More than 60 Colorado school districts have closed their schools for at least the next two weeks, and more than 794,000 students — roughly 87% of the state’s K-12 students — are home for what could turn into a very extended spring break.

This has left many parents of young children who still have to work scrambling for child care, while parents of older children who are used to more independence are wondering what is and isn’t OK.

Can children still go to the park? Can teenagers hang out with their friends? Can families get together for playdates?

The answer is yes, with some significant limitations.

But should grandma babysit? Not if you can help it.

“If you are over 60 or have a chronic medical condition, avoid gatherings and caring for other people’s children,” state public health officials said as part of new guidance released Monday for parents and guardians.

There are three major themes here: keep gatherings as small as possible, consider outdoor activities rather than indoor ones, and limit contact between children and people over 60 and those with chronic health conditions, especially if children are sick.

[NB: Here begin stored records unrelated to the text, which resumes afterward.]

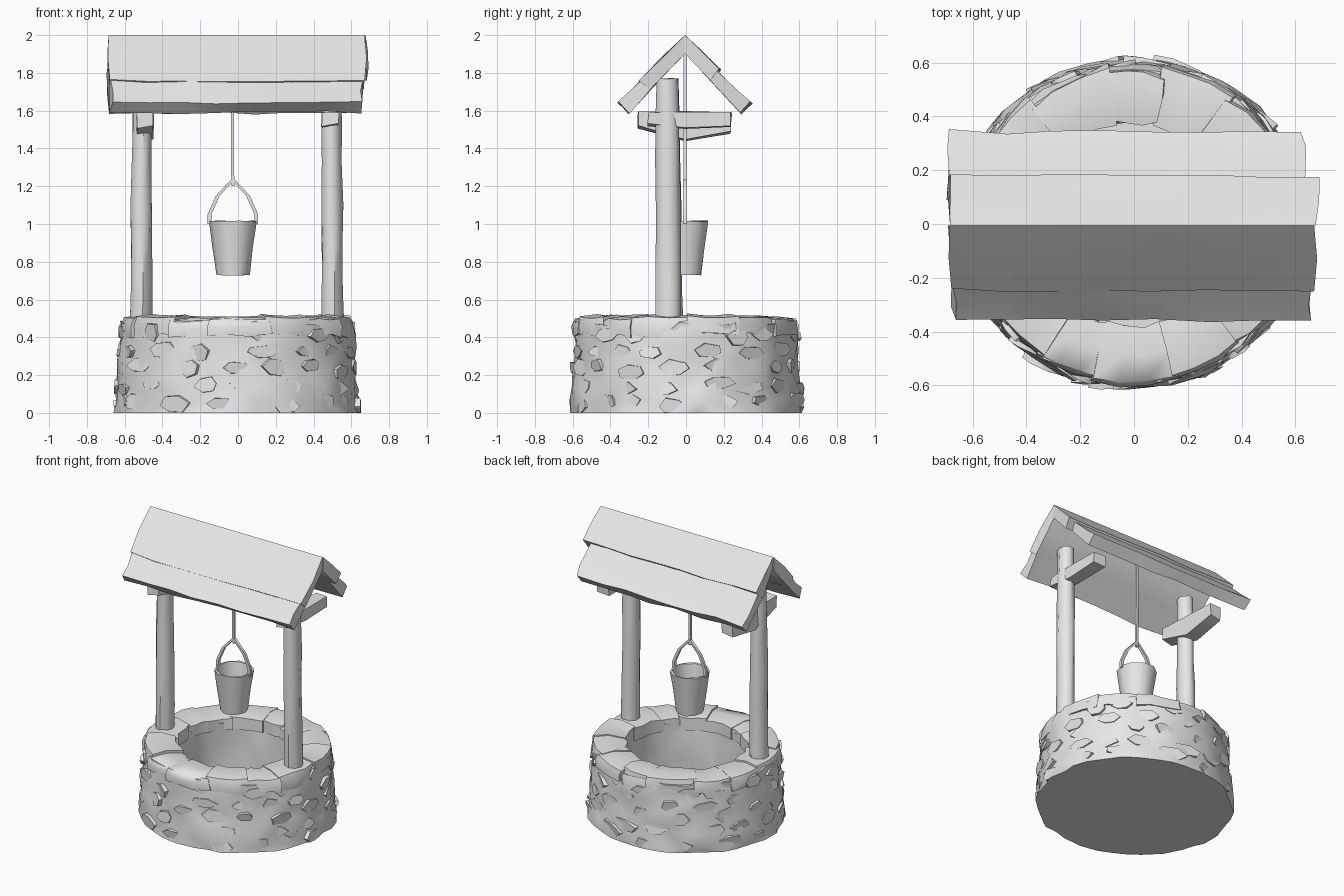
import bpy, bmesh, math, random
from mathutils import Vector

random.seed(11)
cube = bpy.data.objects.get("Cube")
if cube:
    bpy.data.objects.remove(cube, do_unlink=True)

grey = bpy.data.materials.new("pale_grey")
grey.use_nodes = True
grey.diffuse_color = (0.8, 0.8, 0.8, 1)
grey.node_tree.nodes["Principled BSDF"].inputs["Base Color"].default_value = (0.8, 0.8, 0.8, 1)


def wob(amount):
    return random.uniform(-amount, amount)


def loft(bm, rings, caps=True, jitter=0.0):
    """Skin a list of equal closed rings, optionally capping both ends."""
    rows = [[bm.verts.new(Vector(p) + Vector([wob(jitter) for _ in range(3)]))
             for p in ring] for ring in rings]
    n = len(rows[0])
    for a, b in zip(rows, rows[1:]):
        for i in range(n):
            j = (i + 1) % n
            bm.faces.new((a[i], a[j], b[j], b[i]))
    if caps:
        bm.faces.new(rows[0][::-1])
        bm.faces.new(rows[-1])


def finish(bm, name, angle=50):
    bmesh.ops.recalc_face_normals(bm, faces=bm.faces)
    mesh = bpy.data.meshes.new(name)
    bm.to_mesh(mesh)
    bm.free()
    mesh.materials.append(grey)
    obj = bpy.data.objects.new(name, mesh)
    bpy.context.collection.objects.link(obj)
    bpy.ops.object.select_all(action='DESELECT')
    obj.select_set(True)
    bpy.context.view_layer.objects.active = obj
    bpy.ops.object.shade_smooth_by_angle(angle=math.radians(angle))


def ring(cx, cy, z, rx, ry, n):
    return [(cx + rx * math.cos(i * math.tau / n), cy + ry * math.sin(i * math.tau / n), z)
            for i in range(n)]


WIDE = 1.055  # the wall is slightly wider than deep


def polar(r, a, z):
    return (WIDE * r * math.cos(a) - 0.005, r * math.sin(a), max(z, 0.0))


def wall_radius(z):
    return 0.585 + 0.03 * max(0.0, 1 - z / 0.42)


# Lumpy stone wall: a rough ring, wide at the foot, hollow inside
profile = [(0.385, 0.46), (0.385, 0.33), (0.385, 0.2), (0.385, 0.08), (0.385, 0.0)]
profile += [(wall_radius(z), z) for z in (0.0, 0.06, 0.13, 0.2, 0.27, 0.34, 0.41, 0.475)]
SEGMENTS = 36
rows = []
for i in range(SEGMENTS):
    row = []
    for k, (r, z) in enumerate(profile):
        a = (i + 0.5 * (k % 2) + wob(0.25)) * math.tau / SEGMENTS
        row.append(polar(r + wob(0.013), a, z + (wob(0.014) if z > 0 else 0)))
    rows.append(row)
rows.append(rows[0])
bm = bmesh.new()
loft(bm, rows, caps=False)
bmesh.ops.remove_doubles(bm, verts=bm.verts, dist=0.0001)
bmesh.ops.triangulate(bm, faces=bm.faces)
finish(bm, "stone_wall", 60)

# Irregular stones standing slightly proud of the wall
bm = bmesh.new()
LAYERS, PER_LAYER = 5, 15
for layer in range(LAYERS):
    for i in range(PER_LAYER):
        a = (i + 0.5 * (layer % 2) + wob(0.3)) * math.tau / PER_LAYER
        z = 0.05 + layer * 0.092 + wob(0.02)
        half_w, half_h = 0.14 + wob(0.04), 0.045 + wob(0.012)
        lean_a, lean_z, proud = wob(0.016), wob(0.008), wob(0.008)
        spin = wob(0.3)
        inner, outer = [], []
        for k in range(6):
            t = spin + k * math.tau / 6
            u, v = math.cos(t) + wob(0.15), math.sin(t) + wob(0.15)
            aa, zz = a + half_w * u, z + half_h * v
            inner.append(polar(wall_radius(z) - 0.05, aa, zz))
            outer.append(polar(wall_radius(z) + 0.004 + proud + lean_a * u + lean_z * v,
                               a + half_w * 0.85 * u, z + half_h * 0.85 * v))
        loft(bm, [inner, outer])
finish(bm, "proud_stones", 60)

# Wide capstones round the rim
bm = bmesh.new()
COUNT = 14
step = math.tau / COUNT
cuts = [(i + wob(0.18)) * step for i in range(COUNT)]
cuts.append(cuts[0] + math.tau)
for a0, a1 in zip(cuts, cuts[1:]):
    push, lift, tilt = wob(0.014), wob(0.008), wob(0.03)
    rings = []
    for k in range(4):
        t = k / 3
        a = a0 + (a1 - a0) * (t * 1.08 - 0.04)
        r = 0.588 + push + tilt * (t - 0.5) + wob(0.007)
        top = 0.512 + lift + wob(0.008)
        rin = 0.378 + wob(0.014)
        rings.append([polar(rin, a, 0.41), polar(r, a + wob(0.02), 0.41 + wob(0.015)),
                      polar(r + wob(0.01), a, 0.46), polar(r - 0.012, a + wob(0.02), top - 0.012),
                      polar((rin + r) / 2, a, top), polar(rin, a, top - 0.018)])
    loft(bm, rings)
finish(bm, "capstones", 55)

# Ground slab closing the shaft
bm = bmesh.new()
loft(bm, [[polar(0.6, i * math.tau / 32, z) for i in range(32)] for z in (0.0, 0.02)])
finish(bm, "well_floor")

# Round timber posts
for name, x0, x1, y0, y1 in (("left_post", 0.502, 0.492, -0.09, -0.1),
                             ("right_post", -0.515, -0.508, -0.085, -0.095)):
    bm = bmesh.new()
    rings = []
    for k in range(7):
        t = k / 6
        swell = 1.02 - 0.13 * t + wob(0.04)
        rings.append(ring(x0 + (x1 - x0) * t, y0 + (y1 - y0) * t, 0.44 + 1.33 * t,
                          0.058 * swell, 0.068 * swell, 9))
    loft(bm, rings, jitter=0.004)
    finish(bm, name)

# Cross beams: each section is depth position, underside and top heights
beams = {"left_cross_beam": (0.49, [(-0.2, 1.52, 1.585), (0, 1.5, 1.595), (0.24, 1.51, 1.595)]),
         "right_cross_beam": (-0.49, [(-0.255, 1.505, 1.595), (0, 1.44, 1.59), (0.235, 1.48, 1.57)])}
for name, (x, sections) in beams.items():
    bm = bmesh.new()
    loft(bm, [[(x - 0.045, y, a), (x + 0.045, y, a + 0.012), (x + 0.045, y, b), (x - 0.045, y, b)]
              for y, a, b in sections], jitter=0.005)
    finish(bm, name, 40)


# Roof boards, laid out by distance down the slope and height off it
def roof_board(name, side, section, xa, xb, rough):
    bm = bmesh.new()
    rings = []
    for k in range(8):
        x = xa + (xb - xa) * k / 7
        pts = []
        for u, n in section:
            if u > 0.1:
                u, n = u + wob(rough), n + wob(rough * 0.6)
            end = wob(0.012) if k in (0, 7) else wob(0.03)
            pts.append((x + end, side * 0.7071 * (u + n) - 0.005, 2.0 + 0.7071 * (n - u)))
        rings.append(pts)
    loft(bm, rings)
    finish(bm, name, 60)


THICK = -0.07
EAVE = -0.082
for label, side, seam, drop, upper, lower in (
        ("front", -1, 0.34, -0.006, (-0.69, 0.67), (-0.67, 0.655)),
        ("back", 1, 0.26, -0.014, (-0.685, 0.68), (-0.685, 0.63))):
    roof_board(label + "_upper_board", side,
               [(0, 0), (seam / 2, 0.002), (seam, 0.002), (seam, THICK), (-THICK, THICK)],
               *upper, 0.009)
    roof_board(label + "_lower_board", side,
               [(seam - 0.04, drop), (0.42, drop), (0.5, drop / 2), (0.5, EAVE),
                (seam - 0.06, THICK)], *lower, 0.009)

# Open tapered bucket with a hollow inside
BX, BY = -0.027, -0.006
bm = bmesh.new()
loft(bm, [ring(BX, BY, z, r, r, 10) for z, r in
          ((0.73, 0.088), (0.88, 0.108), (1.015, 0.128), (1.015, 0.115), (0.76, 0.078))],
     jitter=0.003)
finish(bm, "bucket", 45)


# Thin square cords for the handle and the rope
def cord(name, points, width):
    bm = bmesh.new()
    loft(bm, [[(x + sx * width, y + sy * width, z)
               for sx, sy in ((-1, -1), (1, -1), (1, 1), (-1, 1))] for x, y, z in points])
    finish(bm, name, 60)


for name, side in (("handle_left", 1), ("handle_right", -1)):
    cord(name, [(BX + side * 0.124, BY, 1.0), (BX + side * 0.124, BY, 1.05),
                (BX + side * 0.08, BY, 1.15), (BX, BY, 1.235)], 0.01)
cord("rope", [(BX, BY, 1.2), (BX - 0.003, BY, 1.4), (BX, BY, 1.93)], 0.008)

“Closing schools is one of the most powerful ways we have to slow the spread of COVID-19 and protect people at higher risk from getting very sick or dying,” public health officials said in the guidance, which can be found here. “We encourage parents and guardians to understand the situation and do their part to protect these people, too. … This is not just about keeping kids safe; it’s about keeping the whole community safe by removing as many disease pathways as possible.”

At the same time, state agencies are asking child care centers to stay open, citing the need for essential workers to have a safe place for their children.

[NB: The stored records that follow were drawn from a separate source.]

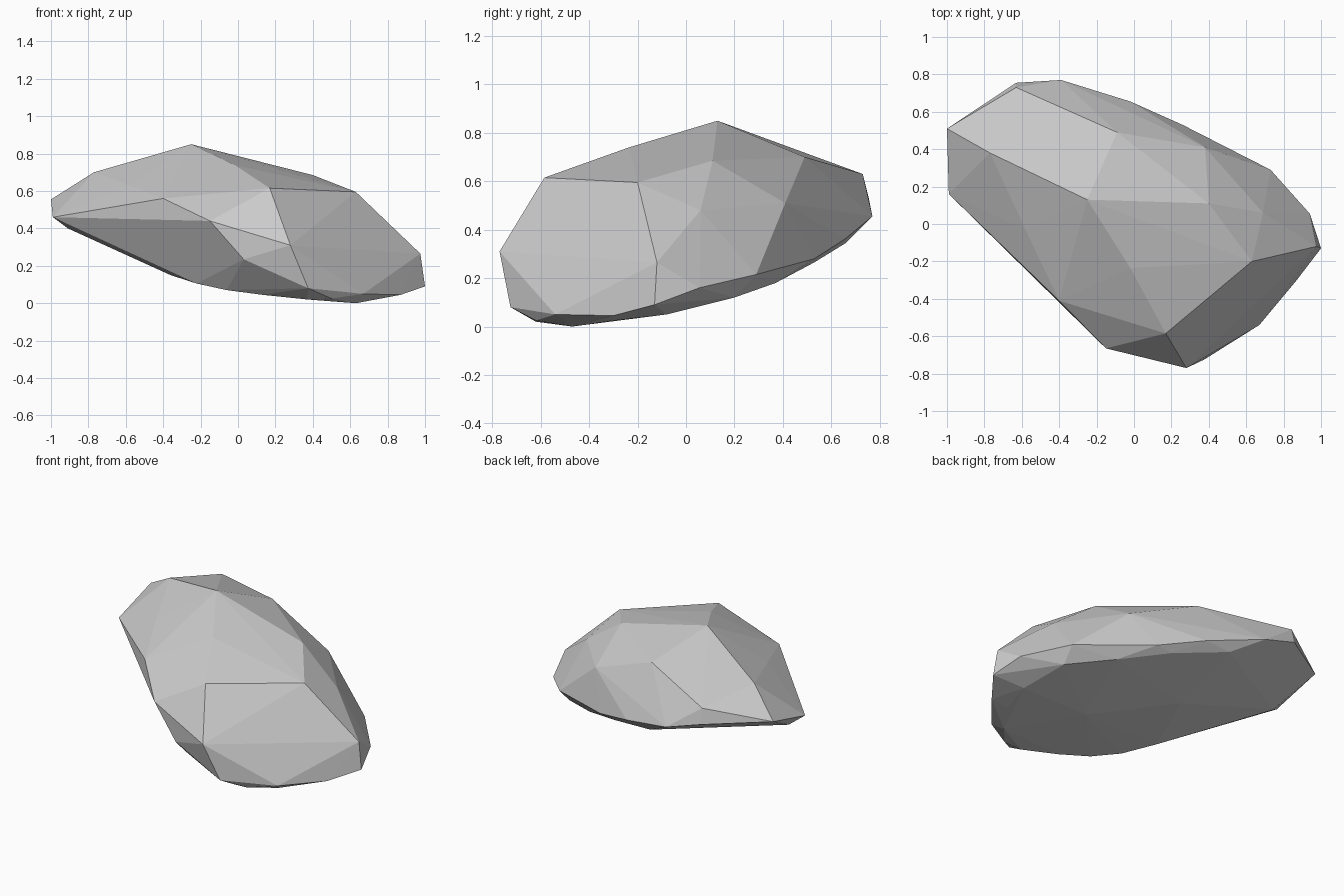
import bpy, bmesh

# Upper facets: crest, shoulders and outer rim corners
crown = [
    (-1, .51, .555), (-.99, .16, .46), (-.63, .73, .63), (-.63, .755, .53),
    (-.39, .77, .455), (-.77, .38, .70), (-.25, .13, .85), (-.09, .49, .70),
    (-.02, -.235, .74), (.17, -.585, .615), (.63, -.20, .595), (.28, -.77, .31),
    (-.15, -.665, .44), (-.40, -.41, .56), (-.58, -.03, .63), (-.64, -.14, .45),
    (-.445, -.35, .46), (.975, -.12, .265), (1, -.13, .09), (.94, .055, .16),
    (.73, .29, .215), (.69, .06, .48), (.40, .11, .685), (.38, .41, .51),
    (.26, .53, .28), (-.02, .655, .36), (.67, -.54, .05), (.87, -.30, .045),
    (.375, -.725, .08), (.03, -.70, .235),
]

# Rounded, tilted underside
belly = [
    (-.91, .22, .40), (-.65, .02, .305), (-.36, -.22, .15), (-.22, -.38, .105),
    (-.06, -.48, .07), (.13, -.55, .045), (.37, -.62, .02), (.63, -.47, 0),
    (.5, -.62, .025), (-.2, .66, .345), (.15, .53, .265), (.45, .37, .18),
    (.72, .20, .12), (.80, -.08, .05), (.75, -.30, .025),
    (-.2, .2, .19), (.3, -.1, .06),
]

# Faceted boulder: wrap the corners in a hull
bm = bmesh.new()
for p in crown + belly:
    bm.verts.new(p)
hull = bmesh.ops.convex_hull(bm, input=bm.verts)
loose = [v for v in bm.verts if not v.link_faces]
bmesh.ops.delete(bm, geom=loose, context='VERTS')
bmesh.ops.recalc_face_normals(bm, faces=bm.faces)

mesh = bpy.data.meshes.new("boulder")
bm.to_mesh(mesh)
bm.free()
bpy.context.collection.objects.link(bpy.data.objects.new("boulder", mesh))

Children who are in any way sick should not go into any social setting, the guidance says. The same applies to adults.

Children and teens with chronic health conditions or compromised immune systems should check with their doctor before participating in either shared child care or social gatherings.

The guidance suggests keeping gatherings small — just a few children — and making sure they’re in a large space where children can spread out. Choose games that minimize touching. Clean shared toys and keyboards. Ask parents to take their children’s temperature before getting together.

“When kids do touch, remind them to cover coughs and sneezes and to wash their hands frequently and thoroughly,” the guidance continues.

Playing outside is better than playing inside, but try to avoid shared equipment. Clean and disinfect things like bats, balls, and playground equipment, the guidance says.

For teenagers, the guidance recommends having a small number of teens in a large space. Avoid parties, malls, and movie theaters. Consider a bike ride or a hike instead.